> _EXERCISE_:
Each line of the data that includes the string "cross" is to be copied out.

> _RECORDS TO PROCESS_:

# # # #

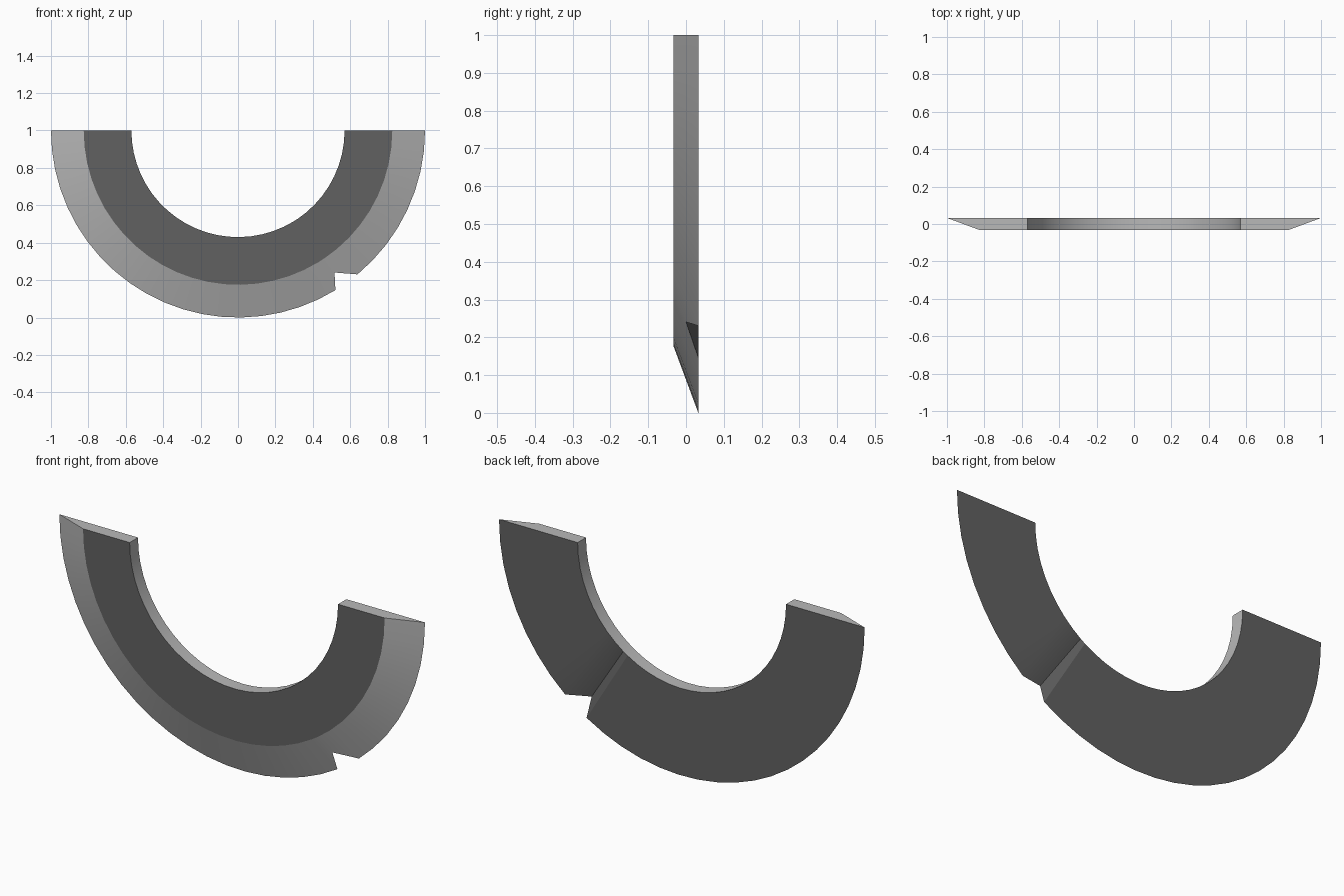
import bpy, bmesh
from math import cos, sin, radians

if "Cube" in bpy.data.objects:
    bpy.data.objects.remove(bpy.data.objects["Cube"])

R_IN, R_FRONT, R_BACK, HALF = 0.57, 0.825, 1.0, 0.0325
GROOVE_A, GROOVE_MID, GROOVE_B = 301.4, 304.2, 309.7

# angles of the cross-sections along the half ring, with the groove between two of them
angles = [180 + (GROOVE_A - 180) * i / 20 for i in range(21)]
angles.append(GROOVE_MID)
angles += [GROOVE_B + (360 - GROOVE_B) * i / 8 for i in range(9)]


def section(bm, angle):
    """Bevelled cross-section; at the groove its outer back edge is lowered."""
    groove = angle == GROOVE_MID
    outer = (0.918, 0.0) if groove else (R_BACK, HALF)
    profile = [(R_IN, -HALF), (R_FRONT, -HALF), outer, (R_IN, HALF)]
    a = radians(angle)
    return [bm.verts.new((r * cos(a), y, 1 + r * sin(a))) for r, y in profile]


def grey(name, value):
    mat = bpy.data.materials.new(name)
    mat.diffuse_color = (value, value, value, 1)
    mat.use_nodes = True
    mat.node_tree.nodes["Principled BSDF"].inputs["Base Color"].default_value = mat.diffuse_color
    return mat


# half ring blade: dark flat sides and groove, light bevel, inner wall and ends
bm = bmesh.new()
rings = [section(bm, a) for a in angles]
for p, q in zip(rings, rings[1:]):
    for i in range(4):
        j = (i + 1) % 4
        face = bm.faces.new((p[i], p[j], q[j], q[i]))
        face.material_index = i % 2
        face.smooth = i % 2 == 1
for ring in (rings[0], rings[-1]):
    bm.faces.new(ring).material_index = 1
bmesh.ops.recalc_face_normals(bm, faces=bm.faces)
mesh = bpy.data.meshes.new("half_ring_blade")
bm.to_mesh(mesh)
bm.free()
mesh.materials.append(grey("dark_grey", 0.12))
mesh.materials.append(grey("light_grey", 0.48))
blade = bpy.data.objects.new("half_ring_blade", mesh)
bpy.context.collection.objects.link(blade)

# smooth bevel with sharp edges kept
bpy.context.view_layer.objects.active = blade
blade.select_set(True)
bpy.ops.object.shade_smooth_by_angle(angle=radians(15))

# # # #

> _FINISHED EXERCISE_:
# angles of the cross-sections along the half ring, with the groove between two of them
    """Bevelled cross-section; at the groove its outer back edge is lowered."""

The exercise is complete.